The good news is that the cast is top-notch, and old-school fans will enjoy all the little nods to the original A-Team. They'll find everything from the catchphrases "I ain't getting on no plane" and "I love it when a plan comes together," to Hannibal's trademark cigar-smoking and Murdock's general lunacy. Jackson is no Mr. T, but he certainly looks the part and even sports "Pity" and "Fool" tattoos on his knuckles for good measure (he sadly does not say "I pity the fool," but perhaps that's for the best, considering Mr. T's negative reaction to the movie). Cooper is turning into the new Matthew McConaughey and spends a ridiculous percentage of the time shirtless (his pecs and abs deserve their own billing) and sunbathing. Neeson is a hard-sell at first, but he nails Hannibal's sense of humor and fierce loyalty to his men. The best part, though, was Copley's Murdock. The South African breakout star of District 9 brings the crazy in a hilarious, scene-stealing way. If you pay close attention, he even gets to revert to his native accent and even speak Swahili. Brilliant!

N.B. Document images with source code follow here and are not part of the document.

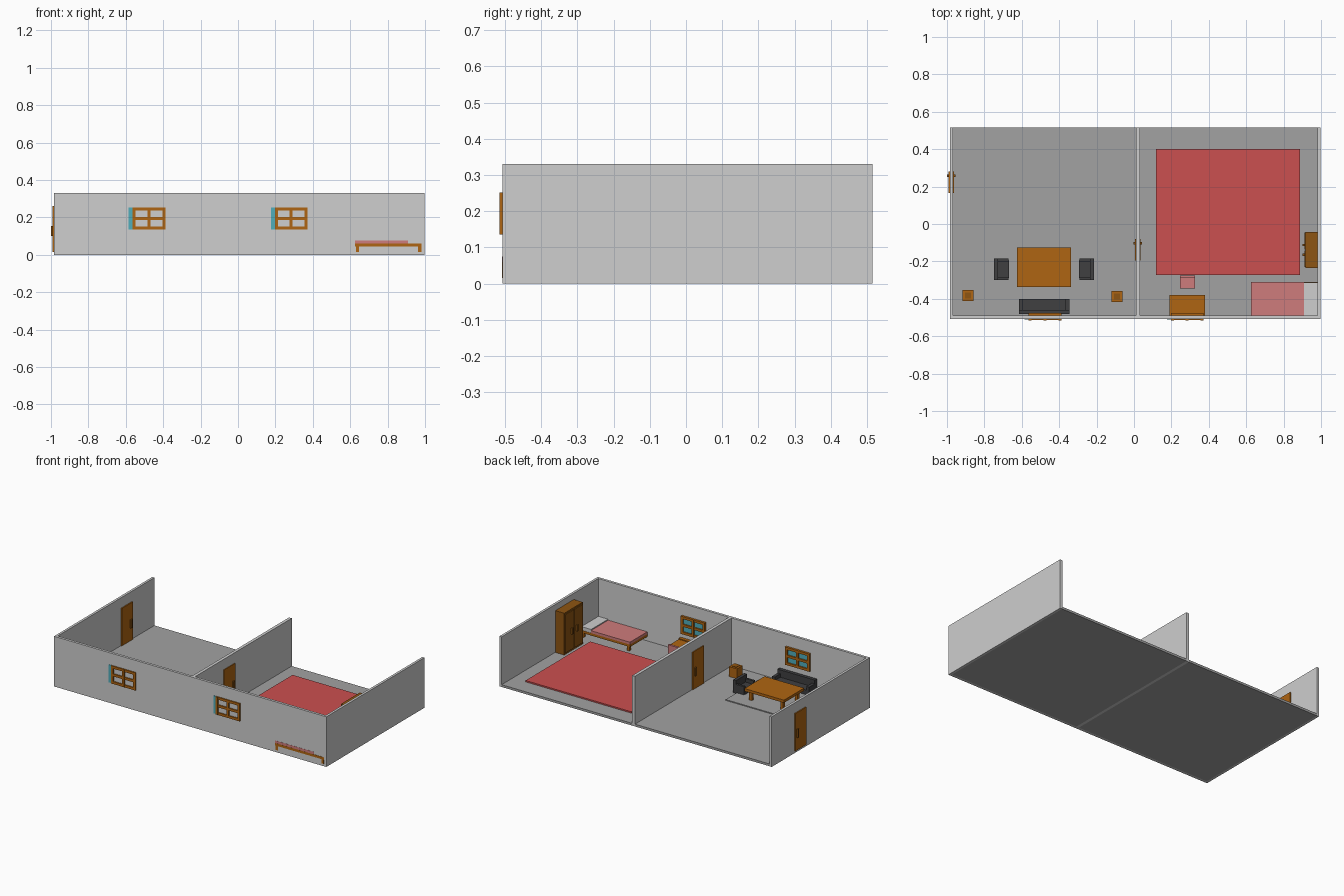
import bpy

def mat(name, r, g, b):
    m = bpy.data.materials.new(name)
    m.diffuse_color = (r, g, b, 1)
    return m

WALL = mat("wall_grey", 0.62, 0.62, 0.62)
FLOOR = mat("floor_grey", 0.36, 0.36, 0.36)
RED = mat("carpet_red", 0.60, 0.08, 0.08)
PINK = mat("bedding_pink", 0.62, 0.20, 0.20)
WOOD = mat("orange_wood", 0.43, 0.13, 0.006)
DARK = mat("brown_wood", 0.27, 0.09, 0.006)
SOFA = mat("sofa_charcoal", 0.05, 0.05, 0.053)
GLASS = mat("window_cyan", 0.08, 0.42, 0.50)

def box(name, x0, x1, y0, y1, z0, z1, m):
    v = [(x, y, z) for z in (z0, z1) for x, y in ((x0, y0), (x1, y0), (x1, y1), (x0, y1))]
    f = [(3, 2, 1, 0), (4, 5, 6, 7)] + [(i, (i + 1) % 4, (i + 1) % 4 + 4, i + 4) for i in range(4)]
    me = bpy.data.meshes.new(name)
    me.from_pydata(v, [], f)
    me.materials.append(m)
    ob = bpy.data.objects.new(name, me)
    bpy.context.collection.objects.link(ob)
    return ob

def legs(name, x0, x1, y0, y1, z0, z1, t, m):
    for x in (x0, x1 - t):
        for y in (y0, y1 - t):
            box(name + "_leg", x, x + t, y, y + t, z0, z1, m)

F = 0.015   # floor top
H = 0.33    # wall height

# shell: two floors, three cross walls, one front wall (back is open)
box("living_floor", -0.97, 0.012, -0.49, 0.515, 0, F, FLOOR)
box("bedroom_floor", 0.03, 0.983, -0.49, 0.515, 0, F, FLOOR)
box("left_wall", -0.985, -0.969, -0.507, 0.515, 0, H, WALL)
box("middle_wall", 0.011, 0.031, -0.49, 0.515, 0, H, WALL)
box("right_wall", 0.982, 0.998, -0.507, 0.515, 0, H, WALL)
box("living_front_wall", -0.969, 0.02, -0.507, -0.49, 0, H, WALL)
box("bedroom_front_wall", 0.02, 0.982, -0.507, -0.49, 0, H, WALL)

# doors with handle plates and knobs on both faces
def door(name, x, y0, y1):
    box(name, x - 0.015, x + 0.015, y0, y1, F, 0.262, WOOD)
    yh = y1 - 0.022
    for s in (-1, 1):
        a, b = sorted((x + s * 0.015, x + s * 0.023))
        box(name + "_handle", a, b, yh - 0.007, yh + 0.007, 0.10, 0.155, DARK)

door("front_door", -0.977, 0.165, 0.28)
door("inner_door", 0.021, -0.195, -0.08)

# windows: frame with cross bars on both sides of the wall, cyan panes inside
def window(name, x0, x1, z0=0.135, z1=0.252):
    t = 0.016
    for side, ya, yb in (("outer", -0.515, -0.505), ("inner", -0.492, -0.475)):
        for k in range(3):
            x = x0 + (x1 - x0 - t) * k / 2
            box(f"{name}_{side}_upright", x, x + t, ya, yb, z0, z1, WOOD)
            z = z0 + (z1 - z0 - t) * k / 2
            box(f"{name}_{side}_bar", x0, x1, ya + 0.0005, yb - 0.0005, z, z + t, WOOD)
    box(name + "_pane", x0 + 0.005, x1 - 0.005, -0.491, -0.484, z0 + 0.005, z1 - 0.005, GLASS)
    box(name + "_side_strip", x0 - 0.02, x0, -0.51, -0.506, z0, z1, GLASS)

window("living_window", -0.565, -0.387)
window("bedroom_window", 0.197, 0.372)

# living room rug and coffee table
box("living_rug", -0.72, -0.24, -0.415, -0.07, F, F + 0.006, FLOOR)
box("coffee_table_top", -0.625, -0.337, -0.336, -0.126, 0.08, 0.098, WOOD)
legs("coffee_table", -0.605, -0.357, -0.316, -0.146, F, 0.08, 0.02, WOOD)

# sofa
box("sofa_seat", -0.60, -0.36, -0.47, -0.40, F, 0.052, SOFA)
box("sofa_back", -0.615, -0.345, -0.482, -0.46, F, 0.10, SOFA)
for x in (-0.615, -0.365):
    box("sofa_arm", x, x + 0.02, -0.46, -0.402, F, 0.075, SOFA)

# armchairs facing each other across the table
for s in (-1, 1):
    def part(name, a, b, y0, y1, z1):
        xa, xb = sorted((-0.481 + s * a, -0.481 + s * b))
        box(name, xa, xb, y0, y1, F, z1, SOFA)
    part("armchair_seat", 0.187, 0.25, -0.29, -0.195, 0.052)
    part("armchair_back", 0.247, 0.267, -0.30, -0.185, 0.10)
    for y in (-0.30, -0.20):
        part("armchair_arm", 0.189, 0.247, y, y + 0.015, 0.075)

# side tables with a darker top panel
for x, y in ((-0.887, -0.382), (-0.091, -0.387)):
    box("side_table", x - 0.029, x + 0.029, y - 0.029, y + 0.029, F, 0.08, WOOD)
    box("side_table_panel", x - 0.016, x + 0.016, y - 0.016, y + 0.016, 0.08, 0.083, DARK)

# bedroom carpet
box("bedroom_carpet", 0.117, 0.888, -0.272, 0.40, F, F + 0.009, RED)

# bed
box("bed_frame", 0.625, 0.981, -0.5085, -0.31, 0.043, 0.059, WOOD)
legs("bed", 0.63, 0.98, -0.508, -0.312, F, 0.043, 0.017, WOOD)
box("mattress", 0.625, 0.91, -0.508, -0.31, 0.059, 0.075, PINK)
box("pillow", 0.91, 0.98, -0.489, -0.312, 0.059, 0.082, WALL)

# desk
box("desk_top", 0.19, 0.38, -0.488, -0.38, 0.085, 0.10, WOOD)
box("desk_back_rail", 0.19, 0.38, -0.488, -0.466, 0.10, 0.106, WOOD)
legs("desk", 0.193, 0.377, -0.486, -0.383, F, 0.085, 0.016, WOOD)

# desk chair
box("chair_seat", 0.245, 0.325, -0.345, -0.276, 0.062, 0.074, PINK)
box("chair_back", 0.245, 0.325, -0.29, -0.276, 0.074, 0.152, PINK)
legs("chair", 0.248, 0.322, -0.342, -0.278, F, 0.062, 0.01, PINK)

# wardrobe with two doors and handles
box("wardrobe", 0.916, 0.981, -0.235, -0.042, F, 0.29, DARK)
for y0, y1, yh in ((-0.231, -0.141, -0.165), (-0.136, -0.046, -0.112)):
    box("wardrobe_door", 0.911, 0.916, y0, y1, F + 0.012, 0.28, DARK)
    box("wardrobe_handle", 0.902, 0.911, yh - 0.006, yh + 0.006, 0.13, 0.17, DARK)
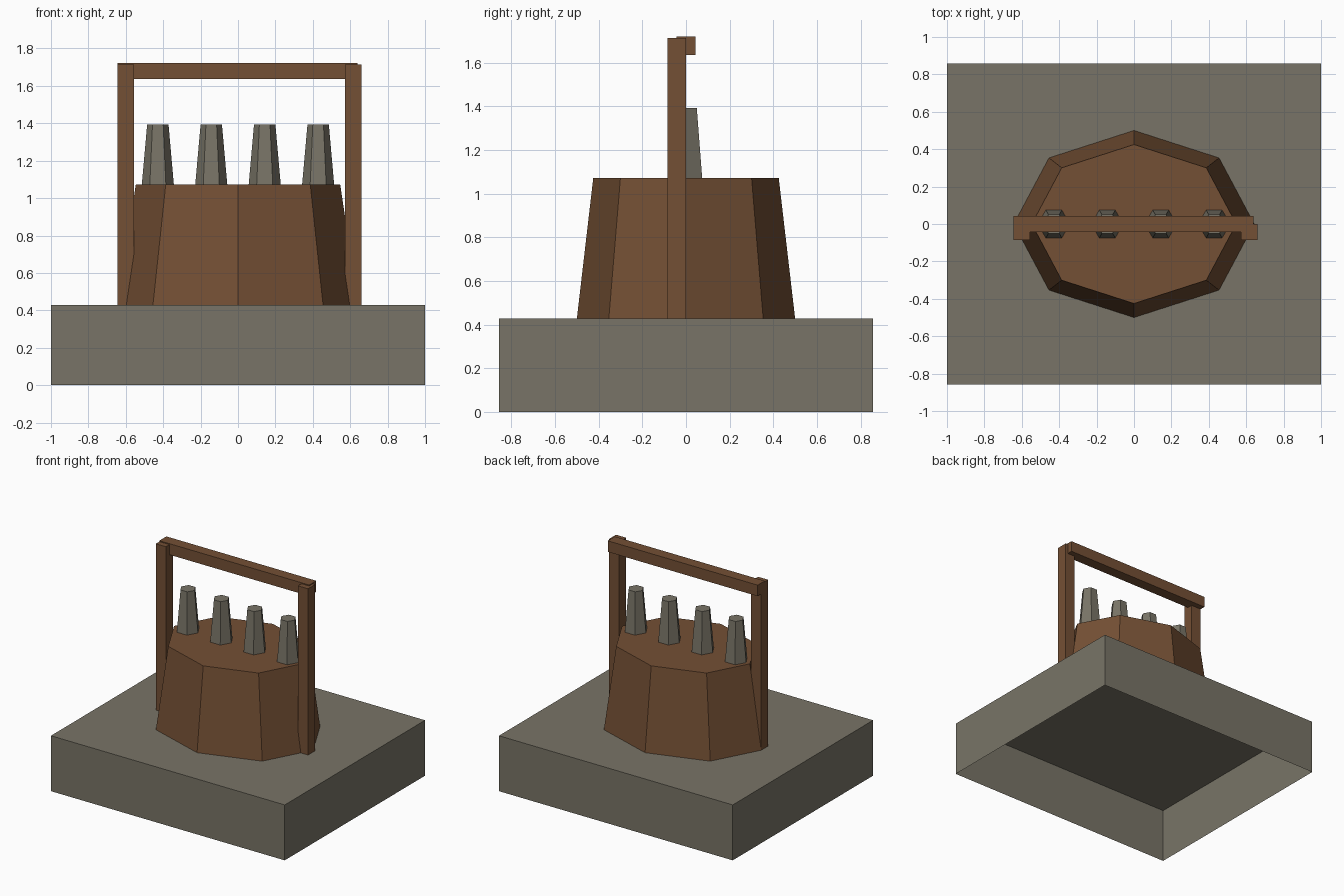
import bpy, bmesh, math

if "Cube" in bpy.data.objects:
    bpy.data.objects.remove(bpy.data.objects["Cube"])


def material(name, rgb):
    m = bpy.data.materials.new(name)
    m.diffuse_color = (*rgb, 1)
    m.use_nodes = True
    m.node_tree.nodes["Principled BSDF"].inputs["Base Color"].default_value = m.diffuse_color
    return m


stone = material("grey_stone", (0.19, 0.175, 0.135))
wood = material("brown_wood", (0.175, 0.08, 0.035))


def finish(bm, name, mat):
    bmesh.ops.recalc_face_normals(bm, faces=bm.faces)
    me = bpy.data.meshes.new(name)
    bm.to_mesh(me)
    bm.free()
    me.materials.append(mat)
    ob = bpy.data.objects.new(name, me)
    bpy.context.collection.objects.link(ob)


def box(name, mat, x, y, z, open_bottom=False):
    bm = bmesh.new()
    bmesh.ops.create_cube(bm, size=1)
    for v in bm.verts:
        v.co = [(lo + hi) / 2 + c * (hi - lo) for c, (lo, hi) in zip(v.co, (x, y, z))]
    if open_bottom:
        low = [f for f in bm.faces if all(v.co.z < z[0] + 1e-4 for v in f.verts)]
        bmesh.ops.delete(bm, geom=low, context='FACES_ONLY')
    finish(bm, name, mat)


def frustum(name, mat, sides, cx, rx, ry, z0, z1, taper):
    # Tapered prism with a corner on the x axis, open where it sits on its support
    bm = bmesh.new()
    rings = []
    for z, s in ((z0, 1), (z1, taper)):
        rings.append([bm.verts.new((cx + rx * s * math.cos(2 * math.pi * i / sides),
                                    ry * s * math.sin(2 * math.pi * i / sides), z))
                      for i in range(sides)])
    a, b = rings
    for i in range(sides):
        j = (i + 1) % sides
        bm.faces.new((a[i], a[j], b[j], b[i]))
    bm.faces.new(b)
    finish(bm, name, mat)


# Stone plinth, hollow underneath
box("plinth", stone, (-1, 1), (-0.857, 0.857), (0, 0.4286), True)

# Octagonal tapered wooden block
frustum("wooden_block", wood, 8, 0, 0.643, 0.5, 0.4286, 1.0714, 0.85)

# Row of hexagonal stone pegs
for i in range(4):
    frustum(f"peg_{i + 1}", stone, 6, -0.4286 + i * 0.2857, 0.0857, 0.0857,
            1.0714, 1.393, 0.667)

# Frame: two posts and a crossbeam
box("left_post", wood, (-0.643, -0.557), (-0.0857, 0), (0.4286, 1.714), True)
box("right_post", wood, (0.573, 0.659), (-0.0857, 0), (0.4286, 1.714), True)
box("crossbeam", wood, (-0.643, 0.639), (-0.043, 0.043), (1.636, 1.7215))
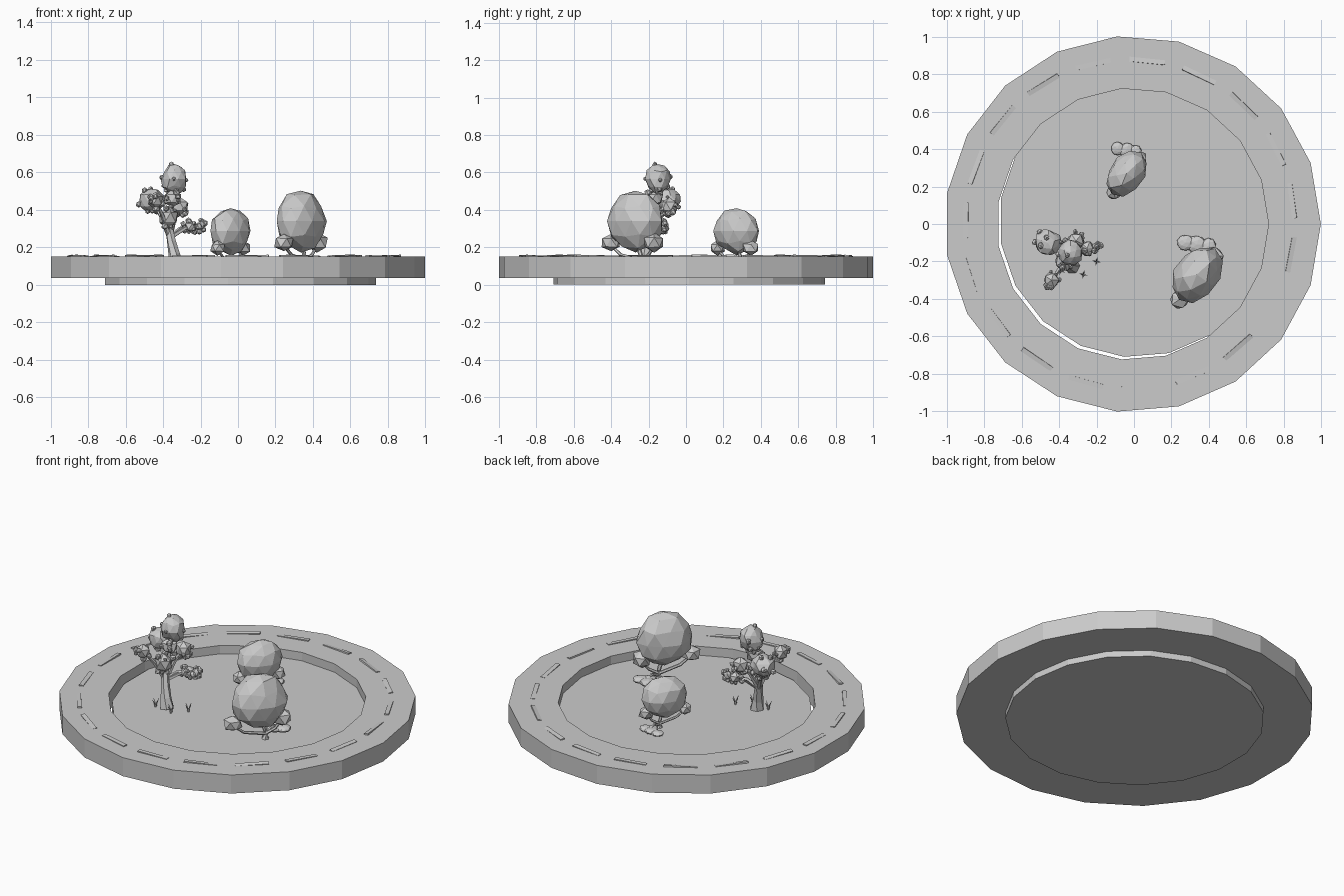
import bpy, bmesh, math, random
from mathutils import Vector, Matrix

random.seed(4)
SIDES = 19
FLOOR = 0.1

cube = bpy.data.objects.get("Cube")
if cube:
    bpy.data.objects.remove(cube, do_unlink=True)

grey = bpy.data.materials.new("plain_grey")
grey.use_nodes = True
grey.diffuse_color = (0.6, 0.6, 0.6, 1)
grey.node_tree.nodes["Principled BSDF"].inputs["Base Color"].default_value = (0.6, 0.6, 0.6, 1)


def finish(bm, name):
    """Turn a bmesh into a flat-shaded object."""
    bmesh.ops.recalc_face_normals(bm, faces=bm.faces)
    mesh = bpy.data.meshes.new(name)
    bm.to_mesh(mesh)
    bm.free()
    mesh.materials.append(grey)
    obj = bpy.data.objects.new(name, mesh)
    bpy.context.collection.objects.link(obj)
    return obj


def lathe(name, centre, profile, closed=False):
    """Sweep (radius, z) points round the vertical axis."""
    bm = bmesh.new()
    rings = []
    for r, z in profile:
        angles = [math.tau * k / SIDES for k in range(SIDES)]
        rings.append([bm.verts.new((centre[0] + r * math.cos(a), centre[1] + r * math.sin(a), z))
                      for a in angles])
    pairs = list(zip(rings, rings[1:]))
    if closed:
        pairs.append((rings[-1], rings[0]))
    else:
        bm.faces.new(rings[0])
        bm.faces.new(rings[-1])
    for low, high in pairs:
        for k in range(SIDES):
            n = (k + 1) % SIDES
            bm.faces.new((low[k], low[n], high[n], high[k]))
    return finish(bm, name)


def blob(bm, centre, radii, turn=0, detail=2, rough=0.06):
    """Add a slightly irregular faceted ball."""
    verts = bmesh.ops.create_icosphere(bm, subdivisions=detail, radius=1)["verts"]
    place = (Matrix.Translation(centre) @ Matrix.Rotation(math.radians(turn), 4, "Z")
             @ Matrix.Diagonal((*radii, 1)))
    for v in verts:
        v.co = place @ (v.co * random.uniform(1 - rough, 1 + rough))


def tube(bm, path, sides=6):
    """Add a tapered limb through (x, y, z, radius) points."""
    points = [Vector(p[:3]) for p in path]
    rings = []
    for i, p in enumerate(points):
        along = points[min(i + 1, len(points) - 1)] - points[max(i - 1, 0)]
        spin = along.to_track_quat("Z", "Y")
        ring = []
        for k in range(sides):
            a = math.tau * k / sides
            ring.append(bm.verts.new(p + spin @ Vector((math.cos(a), math.sin(a), 0)) * path[i][3]))
        rings.append(ring)
    for low, high in zip(rings, rings[1:]):
        for k in range(sides):
            n = (k + 1) % sides
            bm.faces.new((low[k], low[n], high[n], high[k]))
    bm.faces.new(rings[0])
    bm.faces.new(rings[-1])


# Base: raised rim round a sunken floor
lathe("rim", (-0.007, 0), [(1.004, 0.037), (1.004, 0.152), (0.725, 0.152), (0.725, 0.037)], closed=True)
lathe("floor", (0.008, 0.017), [(0.728, 0), (0.728, FLOOR)])

# Thin slats set into the rim
bm = bmesh.new()
for k in range(SIDES):
    spot = Matrix.Rotation(math.tau * (k + 0.43) / SIDES, 4, "Z") @ Matrix.Translation((0.875, 0, 0.151))
    tilt = Matrix.Rotation(random.uniform(-0.25, 0.25), 4, "Y") @ Matrix.Rotation(random.uniform(-0.04, 0.04), 4, "X")
    shape = Matrix.Diagonal((0.025, 0.19, 0.012, 1))
    bmesh.ops.create_cube(bm, size=1, matrix=Matrix.Translation((-0.022, 0, 0)) @ spot @ tilt @ shape)
finish(bm, "rim_slats")


def bush(name, x, y, size):
    place = Matrix.Translation((x, y, FLOOR)) @ Matrix.Scale(size, 4)
    # Rounded crown with two smaller side clumps
    bm = bmesh.new()
    blob(bm, (0, 0, 0.24), (0.118, 0.168, 0.16), turn=-35)
    blob(bm, (-0.09, -0.13, 0.125), (0.055, 0.055, 0.05), detail=1, rough=0.1)
    blob(bm, (0.085, 0.10, 0.125), (0.06, 0.06, 0.055), detail=1, rough=0.1)
    bm.transform(place)
    finish(bm, name + "_crown")
    # Stem and forked twigs
    bm = bmesh.new()
    tube(bm, [(0.02, 0.03, 0, 0.022), (0.02, 0.03, 0.05, 0.012), (0, 0, 0.16, 0.012)])
    tube(bm, [(0.02, 0.03, 0.03, 0.01), (0.06, 0.07, 0.06, 0.009), (0.085, 0.1, 0.11, 0.008)])
    tube(bm, [(0.02, 0.03, 0.03, 0.01), (-0.05, -0.08, 0.06, 0.009), (-0.09, -0.13, 0.11, 0.008)])
    tube(bm, [(0.02, 0.03, 0.02, 0.01), (0.02, 0.1, 0.05, 0.009), (0.01, 0.16, 0.03, 0.008)])
    bm.transform(place)
    finish(bm, name + "_stem")
    # Low flat clump behind
    bm = bmesh.new()
    for dx, dy, r in ((-0.06, 0.17, 0.045), (0, 0.16, 0.05), (0.06, 0.15, 0.045), (0.02, 0.12, 0.04)):
        blob(bm, (dx, dy, 0.028), (r, r, 0.02))
    bm.transform(place)
    finish(bm, name + "_low_clump")


bush("large_bush", 0.335, -0.27, 1.0)
bush("small_bush", -0.04, 0.27, 0.78)

# Tree: leaning trunk, then one branch per leaf cluster
fork = (-0.365, -0.19, 0.29)
clusters = [
    ((-0.34, -0.15, 0.565), (0.066, 0.068, 0.085)),
    ((-0.46, -0.10, 0.45), (0.072, 0.07, 0.065)),
    ((-0.44, -0.30, 0.45), (0.045, 0.045, 0.045)),
    ((-0.37, -0.20, 0.36), (0.055, 0.06, 0.06)),
    ((-0.31, -0.09, 0.42), (0.045, 0.05, 0.05)),
    ((-0.35, -0.17, 0.46), (0.05, 0.05, 0.05)),
    ((-0.25, -0.13, 0.31), (0.045, 0.035, 0.035)),
    ((-0.20, -0.12, 0.315), (0.025, 0.025, 0.03)),
]
bm = bmesh.new()
tube(bm, [(-0.33, -0.225, FLOOR, 0.042), (-0.34, -0.22, 0.16, 0.031),
          (-0.355, -0.205, 0.23, 0.025), (*fork, 0.022)])
for centre, radii in clusters:
    tube(bm, [(*fork[:2], fork[2] - 0.04, 0.014), (*Vector(fork).lerp(Vector(centre), 0.5), 0.011), (*centre, 0.008)], 5)
finish(bm, "tree_trunk")

# Leaf clusters studded with small buds
bm = bmesh.new()
for centre, radii in clusters:
    blob(bm, centre, radii, turn=random.uniform(0, 90), detail=2 if radii[0] > 0.06 else 1, rough=0.1)
    for bud in range(9):
        way = Vector([random.gauss(0, 1) for axis in range(3)]).normalized()
        spot = Vector(centre) + Vector([w * r for w, r in zip(way, radii)])
        size = random.uniform(0.01, 0.02)
        blob(bm, spot, (size, size, size), turn=random.uniform(0, 90), detail=1, rough=0.15)
finish(bm, "tree_leaves")

# Grass tufts by the trunk
bm = bmesh.new()
for x, y in ((-0.20, -0.20), (-0.39, -0.25), (-0.27, -0.27)):
    for blade in range(4):
        a = math.tau * blade / 4 + x
        dx, dy = math.cos(a), math.sin(a)
        tube(bm, [(x, y, FLOOR, 0.005), (x + dx * 0.008, y + dy * 0.008, 0.125, 0.004),
                  (x + dx * 0.022, y + dy * 0.022, 0.148, 0.001)], 3)
finish(bm, "grass_tufts")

Now for the not-so-great news. This is not good enough to merit a sequel, even though it ends begging for another "episode." The plot isn't very compelling (but then again, the show always had predictable storylines); and Biel's lone female character is unnecessary eye-candy for male viewers (not that she wears anything but sensible suits; sorry guys!). Wilson and Bloom get bonus points for their amusing villains, but this is basically a two-hour excuse to see container ships, tanks, vans, and all manner of things explode -- not to mention the over-the-top stunts and gun violence that characterized the series. If you're in the mood for a high-testosterone, simple-to-follow, incredibly loud story, this is a fun and substance-less action flick. Be warned, you may not be able to stop humming the theme music for the rest of the day.